Working as an architect, we generally have a client who owns a parcel of land or an existing building that asks for our services to design a new building or an awesome renovation. They’ll provide the location, budget, program, size requirements, and other aspects that pertain to the project. We interpret this information and come up with a compelling design concept that’ll change the world! Or at least it will from our perspective.
What happens if a client never approaches us with a project site or program? How do we find or come up with our own projects to build on our portfolio of work? Most of all, how do we build a portfolio of projects that showcase the work that we’re most passionate about?
Develop a broad architecture topic or idea
Over the past week, I’ve been thinking about the next theoretical architecture project to pursue for my 30x30 project series. Reflecting on project 1x30 the NYC Micro Dwellings, I realized that the toughest part to developing a theoretical architecture project was finding an idea, typology, location, or program that resonated with my passion for architecture. I found that I’m drawn most to architecture projects that combine several programs into a mixed use project or attempts to solve a humanitarian issue.
With this in mind, it’s important to take a step back and think about an architectural idea that diverges into multiple possibilities in your imagination. For example, with the NYC Micro Dwellings, I’ve always wanted to work on a project that was sited at the heart of New York City near the places that I frequently visit. From there, I thought about my dreams of living in NYC along with the cost of living and the reality of small apartment conditions. By determining the prospective location of the project, I was able to identify an architecture program and develop a series of issues to begin the design process.
So ask yourself, is there a location where you could imagine a future home, office, café, farmer’s market, community center, homeless shelter, or any other program? Is there an existing building somewhere in your city that’s vacant and could be revitalized with a renovation? Where do you see yourself working or living in the future?
Project 2x30 – Architect’s Home and Studio
My focus this week was to come up with the next architecture project for the 30x30 series. After a lot of thinking, I decided that my next project would be to design an architect’s home and studio. If you’re thinking that it’s because I’ve always wanted to live and work in a home that I designed for myself, you’re completely right!
Ever since I found my passion for architecture in my junior year of college, I always imagined what it would be like to own mixed use building that would be my home and architecture studio. This idea has stayed in my mind and was strengthened by my visit to Atelier Bow Wow’s home and studio in Japan. The combination and flow between spaces was spectacular and the design felt very conducive to concentrating on work. This is one of my case studies along with several other architects and designers homes and studios.
For this particular project, I’m already pondering several questions. Should the living and office spaces be clearly separated? Or should the two be designed in conjunction with one another? Should the project be net-zero or plus energy?
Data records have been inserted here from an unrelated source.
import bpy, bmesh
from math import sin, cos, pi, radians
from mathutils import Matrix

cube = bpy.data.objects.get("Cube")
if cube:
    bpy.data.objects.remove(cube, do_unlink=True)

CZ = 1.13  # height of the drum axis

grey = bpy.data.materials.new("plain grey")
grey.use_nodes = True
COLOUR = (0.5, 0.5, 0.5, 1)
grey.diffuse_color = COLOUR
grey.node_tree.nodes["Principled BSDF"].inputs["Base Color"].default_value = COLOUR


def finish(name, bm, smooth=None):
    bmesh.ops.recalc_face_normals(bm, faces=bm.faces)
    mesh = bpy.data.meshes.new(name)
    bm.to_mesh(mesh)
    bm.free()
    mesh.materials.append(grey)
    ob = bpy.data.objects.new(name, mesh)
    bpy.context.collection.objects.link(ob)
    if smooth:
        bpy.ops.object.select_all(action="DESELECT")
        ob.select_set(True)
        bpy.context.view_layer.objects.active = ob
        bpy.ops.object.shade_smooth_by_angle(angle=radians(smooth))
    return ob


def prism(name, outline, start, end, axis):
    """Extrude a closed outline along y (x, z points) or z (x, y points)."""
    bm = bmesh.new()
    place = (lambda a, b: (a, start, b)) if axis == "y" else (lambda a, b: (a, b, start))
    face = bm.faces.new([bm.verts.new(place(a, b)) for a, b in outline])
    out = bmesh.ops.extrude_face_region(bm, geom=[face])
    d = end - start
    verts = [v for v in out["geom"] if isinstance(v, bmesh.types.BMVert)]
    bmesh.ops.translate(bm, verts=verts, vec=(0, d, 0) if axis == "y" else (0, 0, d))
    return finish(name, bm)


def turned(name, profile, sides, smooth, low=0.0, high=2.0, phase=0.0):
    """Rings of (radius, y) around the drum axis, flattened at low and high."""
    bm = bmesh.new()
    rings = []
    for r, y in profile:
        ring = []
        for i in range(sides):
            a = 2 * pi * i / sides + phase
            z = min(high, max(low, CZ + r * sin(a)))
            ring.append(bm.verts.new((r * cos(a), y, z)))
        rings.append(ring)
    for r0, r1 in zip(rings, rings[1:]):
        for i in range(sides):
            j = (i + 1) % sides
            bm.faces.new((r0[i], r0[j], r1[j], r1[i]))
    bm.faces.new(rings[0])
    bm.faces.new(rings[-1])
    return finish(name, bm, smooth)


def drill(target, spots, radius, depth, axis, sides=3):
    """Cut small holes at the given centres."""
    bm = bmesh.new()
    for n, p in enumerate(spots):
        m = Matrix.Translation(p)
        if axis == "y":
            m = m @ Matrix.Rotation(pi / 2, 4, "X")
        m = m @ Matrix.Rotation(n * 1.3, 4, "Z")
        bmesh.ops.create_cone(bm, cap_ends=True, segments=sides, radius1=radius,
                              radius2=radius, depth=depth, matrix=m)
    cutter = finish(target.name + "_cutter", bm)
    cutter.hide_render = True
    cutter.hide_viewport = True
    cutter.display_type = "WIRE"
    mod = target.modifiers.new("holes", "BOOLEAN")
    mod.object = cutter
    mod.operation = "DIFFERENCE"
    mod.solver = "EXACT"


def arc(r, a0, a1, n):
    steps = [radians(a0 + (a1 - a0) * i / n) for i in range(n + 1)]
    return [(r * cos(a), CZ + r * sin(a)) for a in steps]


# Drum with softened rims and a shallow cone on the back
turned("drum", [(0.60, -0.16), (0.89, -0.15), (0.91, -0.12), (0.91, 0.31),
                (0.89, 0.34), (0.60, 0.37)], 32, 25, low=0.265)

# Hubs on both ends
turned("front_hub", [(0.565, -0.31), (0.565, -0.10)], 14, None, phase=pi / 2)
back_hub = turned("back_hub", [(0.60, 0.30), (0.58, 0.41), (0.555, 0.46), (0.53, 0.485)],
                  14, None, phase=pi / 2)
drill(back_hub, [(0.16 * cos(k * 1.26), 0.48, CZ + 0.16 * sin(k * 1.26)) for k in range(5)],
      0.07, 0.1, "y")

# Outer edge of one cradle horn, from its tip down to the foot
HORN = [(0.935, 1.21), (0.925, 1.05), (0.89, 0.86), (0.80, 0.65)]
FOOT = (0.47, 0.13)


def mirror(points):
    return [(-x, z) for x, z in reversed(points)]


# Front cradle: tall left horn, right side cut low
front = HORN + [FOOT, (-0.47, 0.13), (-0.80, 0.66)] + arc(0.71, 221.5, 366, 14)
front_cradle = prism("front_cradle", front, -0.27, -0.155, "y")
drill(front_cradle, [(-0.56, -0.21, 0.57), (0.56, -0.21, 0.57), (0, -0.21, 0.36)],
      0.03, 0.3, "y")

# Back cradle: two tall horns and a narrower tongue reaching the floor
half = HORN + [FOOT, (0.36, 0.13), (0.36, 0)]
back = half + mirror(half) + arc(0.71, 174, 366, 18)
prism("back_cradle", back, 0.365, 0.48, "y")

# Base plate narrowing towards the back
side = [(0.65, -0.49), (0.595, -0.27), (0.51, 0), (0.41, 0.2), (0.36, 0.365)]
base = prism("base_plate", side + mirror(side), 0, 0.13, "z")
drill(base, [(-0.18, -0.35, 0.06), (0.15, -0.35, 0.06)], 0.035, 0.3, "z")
Should the design blend into its neighborhood context or be determined by sustainable design principles?
Project 3x30 – One Seneca Tower Renovation
This project has been on my mind for quite some time now, especially because the building has just been auctioned off to a developer. Its future has been contemplated by the Buffalo News and the citizens of Buffalo. So after some thought I decided that project 3x30 will be a renovation of the One Seneca tower in Buffalo, NY.
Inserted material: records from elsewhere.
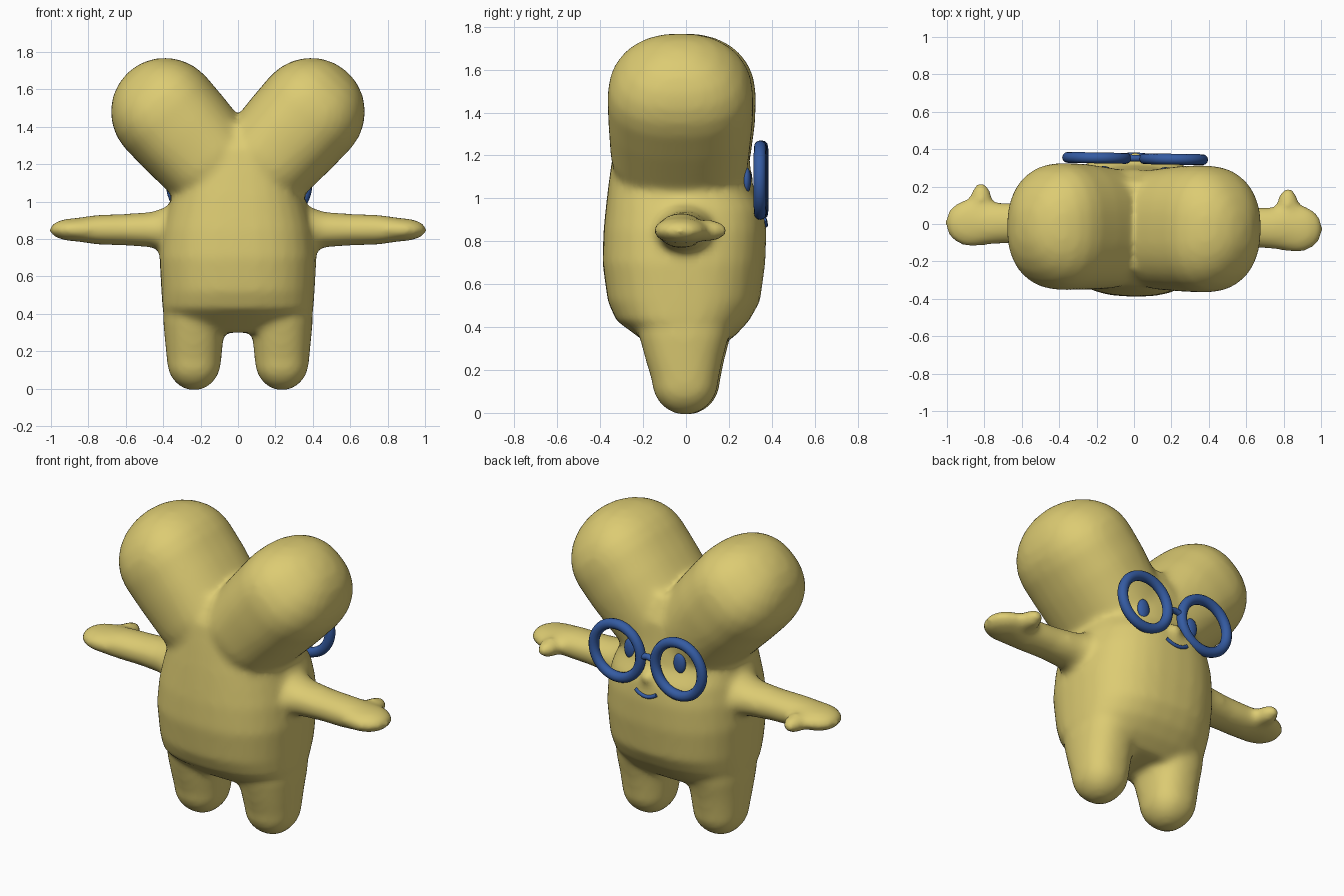
import bpy, bmesh
from math import sin, cos, pi, radians, copysign
from mathutils import Vector, Matrix
from mathutils.bvhtree import BVHTree

if "Cube" in bpy.data.objects:
    bpy.data.objects.remove(bpy.data.objects["Cube"])

TURN = radians(-1)  # slight turn of the whole figure


def material(name, color):
    mat = bpy.data.materials.new(name)
    mat.use_nodes = True
    mat.diffuse_color = color
    bsdf = next(n for n in mat.node_tree.nodes if n.type == 'BSDF_PRINCIPLED')
    bsdf.inputs["Base Color"].default_value = color
    return mat


yellow = material("soft yellow", (0.72, 0.60, 0.17, 1))
blue = material("deep blue", (0.035, 0.105, 0.36, 1))


def add_object(name, data, mat):
    obj = bpy.data.objects.new(name, data)
    bpy.context.collection.objects.link(obj)
    data.materials.append(mat)
    obj.rotation_euler.z = TURN
    return obj


def dome(t, ra, rb, length, y=0.0, steps=6):
    """Sections of a rounded end that starts at t."""
    angles = [radians(88) * i / steps for i in range(steps + 1)]
    return [(t + length * sin(a), ra * cos(a), rb * cos(a), y) for a in angles]


def loft(bm, origin, axis, sections, power=2.4, sides=32):
    """Skin of rounded rings (distance, half width, half depth, y shift) along an axis in xz."""
    axis = Vector(axis).normalized()
    side = Vector((axis.z, 0, -axis.x))
    rings = []
    for t, ra, rb, y in sections:
        centre = Vector(origin) + axis * t + Vector((0, y, 0))
        ring = []
        for i in range(sides):
            a = 2 * pi * i / sides
            c = copysign(abs(cos(a)) ** (2 / power), cos(a))
            s = copysign(abs(sin(a)) ** (2 / power), sin(a))
            ring.append(bm.verts.new(centre + side * ra * c + Vector((0, rb * s, 0))))
        rings.append(ring)
    for low, high in zip(rings, rings[1:]):
        for i in range(sides):
            j = (i + 1) % sides
            bm.faces.new((low[i], low[j], high[j], high[i]))
    bm.faces.new(rings[0][::-1])
    bm.faces.new(rings[-1])


def ball(bm, centre, radii):
    bmesh.ops.create_uvsphere(bm, u_segments=24, v_segments=16, radius=1,
                              matrix=Matrix.Translation(centre) @ Matrix.Diagonal((*radii, 1)))


# Body: torso, ears, arms, legs and nose fused into one soft skin
bm = bmesh.new()
loft(bm, (0, 0, 0), (0, 0, 1), [
    (0.30, 0.30, 0.15, 0), (0.36, 0.385, 0.23, 0), (0.43, 0.405, 0.31, -0.015),
    (0.52, 0.41, 0.355, -0.01), (0.70, 0.42, 0.38, -0.01), (0.85, 0.405, 0.38, -0.005),
    (0.95, 0.38, 0.37, -0.005), (1.04, 0.35, 0.34, -0.025), (1.15, 0.32, 0.325, -0.025),
    (1.28, 0.25, 0.31, -0.02), (1.42, 0.12, 0.23, -0.01)], power=2.5)

for s in (1, -1):
    # Ear
    loft(bm, (0.39 * s, 0, 1.48), (0.67 * s, 0, 0.74), [
        (-0.62, 0.18, 0.22, -0.02), (-0.52, 0.25, 0.30, -0.02), (-0.35, 0.272, 0.325, -0.025),
        (-0.15, 0.285, 0.338, -0.02)] + dome(0, 0.29, 0.34, 0.29, -0.02), power=2.35)
    # Arm, with a wider hand and a thumb pointing to the face side
    loft(bm, (0, 0, 0.85), (s, 0, 0), [
        (0.25, 0.15, 0.16, 0), (0.39, 0.12, 0.14, 0), (0.46, 0.095, 0.12, 0),
        (0.60, 0.085, 0.108, -0.005), (0.75, 0.08, 0.112, -0.01)]
        + dome(0.87, 0.062, 0.128, 0.14, -0.01), power=2)
    ball(bm, (0.82 * s, 0.11, 0.85), (0.058, 0.10, 0.052))
    # Leg
    foot = [(0.15 - t, a, b, y) for t, a, b, y in dome(0, 0.145, 0.155, 0.16)][::-1]
    loft(bm, (0.235 * s, 0, 0), (0, 0, 1), foot + [
        (0.25, 0.155, 0.18, -0.005), (0.36, 0.165, 0.21, -0.005), (0.48, 0.16, 0.22, 0)], power=2.3)
# Nose
ball(bm, (0, 0.33, 0.98), (0.05, 0.06, 0.045))
bmesh.ops.recalc_face_normals(bm, faces=bm.faces)
mesh = bpy.data.meshes.new("body")
bm.to_mesh(mesh)
bm.free()
body = add_object("body", mesh, yellow)
remesh = body.modifiers.new("fuse", 'REMESH')
remesh.mode = 'VOXEL'
remesh.voxel_size = 0.018
remesh.use_smooth_shade = True
soften = body.modifiers.new("soften", 'SMOOTH')
soften.factor = 0.5
soften.iterations = 12

# Find the face surface so the eyes and mouth sit on it
bpy.context.view_layer.update()
skin = BVHTree.FromObject(body, bpy.context.evaluated_depsgraph_get())


def face_y(x, z):
    hit = skin.ray_cast(Vector((x, 2, z)), Vector((0, -1, 0)))[0]
    return hit.y if hit else 0.3


def tube(name, points, radius, cyclic=False):
    curve = bpy.data.curves.new(name, 'CURVE')
    curve.dimensions = '3D'
    curve.bevel_depth = radius
    curve.bevel_resolution = 4
    curve.use_fill_caps = True
    spline = curve.splines.new('POLY')
    spline.points.add(len(points) - 1)
    for p, co in zip(spline.points, points):
        p.co = (*co, 1)
    spline.use_cyclic_u = cyclic
    spline.use_smooth = True
    return add_object(name, curve, blue)


# Glasses and eyes
for s, label in ((1, "left"), (-1, "right")):
    turns = [2 * pi * i / 48 for i in range(48)]
    tube(label + "_glasses_rim",
         [(0.205 * s + 0.156 * cos(a), 0.35, 1.085 + 0.156 * sin(a)) for a in turns], 0.029, True)
    bm = bmesh.new()
    ball(bm, (0.165 * s, face_y(0.165 * s, 1.085), 1.085), (0.038, 0.022, 0.06))
    mesh = bpy.data.meshes.new(label + "_eye")
    bm.to_mesh(mesh)
    bm.free()
    mesh.shade_smooth()
    add_object(label + "_eye", mesh, blue)
tube("glasses_bridge",
     [(0.06 * t, 0.352, 1.085 + 0.02 * (1 - t * t)) for t in (-1, -0.5, 0, 0.5, 1)], 0.018)

# Smile
smile = []
for i in range(13):
    t = i / 6 - 1
    x, z = 0.07 * t, 0.875 + 0.025 * t * t
    smile.append((x, face_y(x, z), z))
tube("smile", smile, 0.011)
In terms of my ideas for programs, I’m thinking it’ll be renovated into a mixed use building with retail and restaurants on the lower floors, offices above the public spaces, and luxury condominiums above the offices. I’ve spoken to several friends of mine about their thoughts on the building, mostly focusing on its aesthetics and exterior cladding. Although many people have said that the exterior cladding could be replaced with new materials, I think portions of the exterior could be replaced and most of it could be retained.
Similar to project 2x30, I’ve come up with several questions to get the project started. Should the exterior cladding be removed for a new material? Or could some areas of the exterior remain while others are removed to work with the future programs? How much square footage is in the tower? Could the public space be introduced higher in the building similar to observation decks in the John Hancock Tower or One World Trade Center? Or could it even be located at the center of the building’s elevation?
Next tasks for developing project 2x30 and 3x30
I’ve decided to work on both of these projects simultaneously with some weeks focusing more on one project than the other. While working on the NYC Micro Dwellings, I realized that I tend to procrastinate when I’ve reached a milestone or major design issue with a project. Rather than heading over to Netflix and binge watching a television series (currently watching House now, which is very addicting), I’ll spend that deep thinking time working on another project.
In addition to the 2x30 and 3x30 mentioned in this post, I’ve also come up with project 4x30 and 5x30 which I won’t share too much of until the summer time. All I can really say is that 4x30 will be developed as a competition entry and 5x30 will be my first real project! So stay tuned for more on those projects and feel free to share some of the projects that you’re working on in the comments section below!